Start of Block

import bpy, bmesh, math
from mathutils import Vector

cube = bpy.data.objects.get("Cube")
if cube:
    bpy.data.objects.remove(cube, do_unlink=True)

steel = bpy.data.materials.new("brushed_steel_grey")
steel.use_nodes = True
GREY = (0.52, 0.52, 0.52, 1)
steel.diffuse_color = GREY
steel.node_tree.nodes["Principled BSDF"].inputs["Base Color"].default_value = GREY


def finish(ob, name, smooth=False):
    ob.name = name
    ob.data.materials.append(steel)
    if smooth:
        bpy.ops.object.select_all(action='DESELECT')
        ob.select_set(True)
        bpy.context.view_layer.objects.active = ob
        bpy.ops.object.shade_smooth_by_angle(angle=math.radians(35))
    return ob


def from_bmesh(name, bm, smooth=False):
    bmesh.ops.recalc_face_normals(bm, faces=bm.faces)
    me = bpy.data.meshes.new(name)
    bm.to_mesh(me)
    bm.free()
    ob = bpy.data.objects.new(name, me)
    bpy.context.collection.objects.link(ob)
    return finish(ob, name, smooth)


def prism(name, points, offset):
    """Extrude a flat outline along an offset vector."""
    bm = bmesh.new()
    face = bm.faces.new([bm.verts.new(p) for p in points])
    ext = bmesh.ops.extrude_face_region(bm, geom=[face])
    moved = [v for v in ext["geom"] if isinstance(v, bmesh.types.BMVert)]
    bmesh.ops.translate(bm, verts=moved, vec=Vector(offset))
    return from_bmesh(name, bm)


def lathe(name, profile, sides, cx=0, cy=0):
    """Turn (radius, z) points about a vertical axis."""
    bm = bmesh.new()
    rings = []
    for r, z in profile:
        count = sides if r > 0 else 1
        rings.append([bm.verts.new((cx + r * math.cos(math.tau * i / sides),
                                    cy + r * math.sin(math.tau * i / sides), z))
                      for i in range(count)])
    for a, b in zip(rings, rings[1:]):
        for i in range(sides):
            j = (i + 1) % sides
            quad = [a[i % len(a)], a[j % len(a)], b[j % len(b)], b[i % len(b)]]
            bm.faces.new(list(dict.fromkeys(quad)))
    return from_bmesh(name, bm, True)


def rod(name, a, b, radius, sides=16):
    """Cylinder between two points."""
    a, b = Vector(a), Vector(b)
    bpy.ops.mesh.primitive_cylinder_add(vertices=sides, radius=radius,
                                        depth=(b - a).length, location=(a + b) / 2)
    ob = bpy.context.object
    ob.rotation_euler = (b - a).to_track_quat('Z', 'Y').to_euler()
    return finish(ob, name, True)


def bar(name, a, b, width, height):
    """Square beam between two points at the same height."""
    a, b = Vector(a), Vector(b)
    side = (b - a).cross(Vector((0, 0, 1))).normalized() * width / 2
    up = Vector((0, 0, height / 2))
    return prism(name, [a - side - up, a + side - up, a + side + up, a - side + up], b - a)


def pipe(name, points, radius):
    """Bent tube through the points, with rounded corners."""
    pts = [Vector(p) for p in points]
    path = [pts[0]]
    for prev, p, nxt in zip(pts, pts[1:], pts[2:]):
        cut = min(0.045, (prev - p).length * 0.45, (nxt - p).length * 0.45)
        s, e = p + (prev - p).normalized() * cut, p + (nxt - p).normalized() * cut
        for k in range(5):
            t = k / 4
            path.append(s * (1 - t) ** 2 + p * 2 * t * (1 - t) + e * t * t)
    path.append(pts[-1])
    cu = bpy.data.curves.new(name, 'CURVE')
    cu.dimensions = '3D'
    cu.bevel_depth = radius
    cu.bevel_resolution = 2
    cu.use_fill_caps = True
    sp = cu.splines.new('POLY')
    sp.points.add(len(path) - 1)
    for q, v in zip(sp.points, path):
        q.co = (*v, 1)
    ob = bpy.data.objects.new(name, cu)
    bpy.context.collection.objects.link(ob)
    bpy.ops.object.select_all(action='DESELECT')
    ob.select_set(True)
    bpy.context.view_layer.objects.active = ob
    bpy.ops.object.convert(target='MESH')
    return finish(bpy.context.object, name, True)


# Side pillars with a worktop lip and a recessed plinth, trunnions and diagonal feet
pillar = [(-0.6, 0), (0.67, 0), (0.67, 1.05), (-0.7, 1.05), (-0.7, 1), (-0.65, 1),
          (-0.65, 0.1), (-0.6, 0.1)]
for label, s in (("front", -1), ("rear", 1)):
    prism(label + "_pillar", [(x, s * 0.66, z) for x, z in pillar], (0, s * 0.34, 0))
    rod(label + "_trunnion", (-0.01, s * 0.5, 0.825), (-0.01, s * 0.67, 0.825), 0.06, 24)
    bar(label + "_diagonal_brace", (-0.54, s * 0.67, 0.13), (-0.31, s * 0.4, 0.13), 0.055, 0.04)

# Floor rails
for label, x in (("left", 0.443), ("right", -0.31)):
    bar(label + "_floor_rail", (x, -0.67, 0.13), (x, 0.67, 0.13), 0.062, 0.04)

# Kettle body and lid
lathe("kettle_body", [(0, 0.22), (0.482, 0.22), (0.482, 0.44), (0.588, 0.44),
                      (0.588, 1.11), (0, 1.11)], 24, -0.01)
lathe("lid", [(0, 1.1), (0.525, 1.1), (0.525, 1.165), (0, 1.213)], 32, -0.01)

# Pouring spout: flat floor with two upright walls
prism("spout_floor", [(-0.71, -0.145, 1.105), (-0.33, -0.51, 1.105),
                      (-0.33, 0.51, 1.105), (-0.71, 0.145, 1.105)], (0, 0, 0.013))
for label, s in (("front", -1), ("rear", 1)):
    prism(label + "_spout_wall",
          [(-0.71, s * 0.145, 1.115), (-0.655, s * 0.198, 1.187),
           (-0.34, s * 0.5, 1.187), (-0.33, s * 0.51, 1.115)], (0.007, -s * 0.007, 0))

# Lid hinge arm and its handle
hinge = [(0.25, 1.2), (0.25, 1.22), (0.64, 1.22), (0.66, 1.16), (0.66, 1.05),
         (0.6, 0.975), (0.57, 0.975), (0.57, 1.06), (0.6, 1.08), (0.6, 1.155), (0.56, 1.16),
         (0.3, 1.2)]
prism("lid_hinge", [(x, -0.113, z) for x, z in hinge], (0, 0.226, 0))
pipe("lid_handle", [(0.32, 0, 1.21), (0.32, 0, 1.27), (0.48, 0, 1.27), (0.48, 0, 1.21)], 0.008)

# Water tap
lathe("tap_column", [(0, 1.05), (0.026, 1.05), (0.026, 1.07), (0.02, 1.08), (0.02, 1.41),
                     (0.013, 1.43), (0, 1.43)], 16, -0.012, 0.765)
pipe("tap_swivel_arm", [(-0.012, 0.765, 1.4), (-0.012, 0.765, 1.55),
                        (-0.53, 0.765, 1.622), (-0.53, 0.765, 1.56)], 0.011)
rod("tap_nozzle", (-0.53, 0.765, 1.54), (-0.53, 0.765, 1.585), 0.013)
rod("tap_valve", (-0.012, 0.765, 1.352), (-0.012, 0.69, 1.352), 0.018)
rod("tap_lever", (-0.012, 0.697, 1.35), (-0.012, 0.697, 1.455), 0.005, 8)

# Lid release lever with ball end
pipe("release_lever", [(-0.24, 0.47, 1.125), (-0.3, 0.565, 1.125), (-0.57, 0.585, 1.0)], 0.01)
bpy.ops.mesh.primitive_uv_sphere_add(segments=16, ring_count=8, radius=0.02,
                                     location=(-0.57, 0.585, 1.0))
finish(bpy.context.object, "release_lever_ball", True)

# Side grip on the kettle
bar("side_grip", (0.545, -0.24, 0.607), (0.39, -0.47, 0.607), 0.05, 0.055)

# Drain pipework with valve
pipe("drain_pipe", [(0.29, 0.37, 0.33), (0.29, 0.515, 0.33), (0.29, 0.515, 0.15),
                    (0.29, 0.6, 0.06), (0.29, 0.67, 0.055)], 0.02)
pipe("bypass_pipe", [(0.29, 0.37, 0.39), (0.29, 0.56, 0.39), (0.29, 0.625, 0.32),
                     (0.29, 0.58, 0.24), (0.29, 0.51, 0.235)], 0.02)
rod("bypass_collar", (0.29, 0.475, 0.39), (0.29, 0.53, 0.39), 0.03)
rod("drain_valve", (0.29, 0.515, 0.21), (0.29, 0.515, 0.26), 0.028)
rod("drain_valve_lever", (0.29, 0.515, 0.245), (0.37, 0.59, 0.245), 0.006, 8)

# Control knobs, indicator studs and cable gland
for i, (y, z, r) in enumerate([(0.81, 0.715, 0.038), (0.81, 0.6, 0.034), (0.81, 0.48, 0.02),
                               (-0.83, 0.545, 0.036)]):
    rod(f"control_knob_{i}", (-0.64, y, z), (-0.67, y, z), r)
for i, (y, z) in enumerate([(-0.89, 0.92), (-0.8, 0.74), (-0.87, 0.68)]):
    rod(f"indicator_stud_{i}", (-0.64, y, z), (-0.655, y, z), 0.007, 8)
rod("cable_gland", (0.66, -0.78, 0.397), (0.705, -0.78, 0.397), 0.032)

End of Block

Activity:
For this exercise, please copy exactly the lines of the material above from its first line through the line where "rings.append([bm.verts.new((cx + r" appears.

Response:
import bpy, bmesh, math
from mathutils import Vector

cube = bpy.data.objects.get("Cube")
if cube:
    bpy.data.objects.remove(cube, do_unlink=True)

steel = bpy.data.materials.new("brushed_steel_grey")
steel.use_nodes = True
GREY = (0.52, 0.52, 0.52, 1)
steel.diffuse_color = GREY
steel.node_tree.nodes["Principled BSDF"].inputs["Base Color"].default_value = GREY


def finish(ob, name, smooth=False):
    ob.name = name
    ob.data.materials.append(steel)
    if smooth:
        bpy.ops.object.select_all(action='DESELECT')
        ob.select_set(True)
        bpy.context.view_layer.objects.active = ob
        bpy.ops.object.shade_smooth_by_angle(angle=math.radians(35))
    return ob


def from_bmesh(name, bm, smooth=False):
    bmesh.ops.recalc_face_normals(bm, faces=bm.faces)
    me = bpy.data.meshes.new(name)
    bm.to_mesh(me)
    bm.free()
    ob = bpy.data.objects.new(name, me)
    bpy.context.collection.objects.link(ob)
    return finish(ob, name, smooth)


def prism(name, points, offset):
    """Extrude a flat outline along an offset vector."""
    bm = bmesh.new()
    face = bm.faces.new([bm.verts.new(p) for p in points])
    ext = bmesh.ops.extrude_face_region(bm, geom=[face])
    moved = [v for v in ext["geom"] if isinstance(v, bmesh.types.BMVert)]
    bmesh.ops.translate(bm, verts=moved, vec=Vector(offset))
    return from_bmesh(name, bm)


def lathe(name, profile, sides, cx=0, cy=0):
    """Turn (radius, z) points about a vertical axis."""
    bm = bmesh.new()
    rings = []
    for r, z in profile:
        count = sides if r > 0 else 1
        rings.append([bm.verts.new((cx + r * math.cos(math.tau * i / sides),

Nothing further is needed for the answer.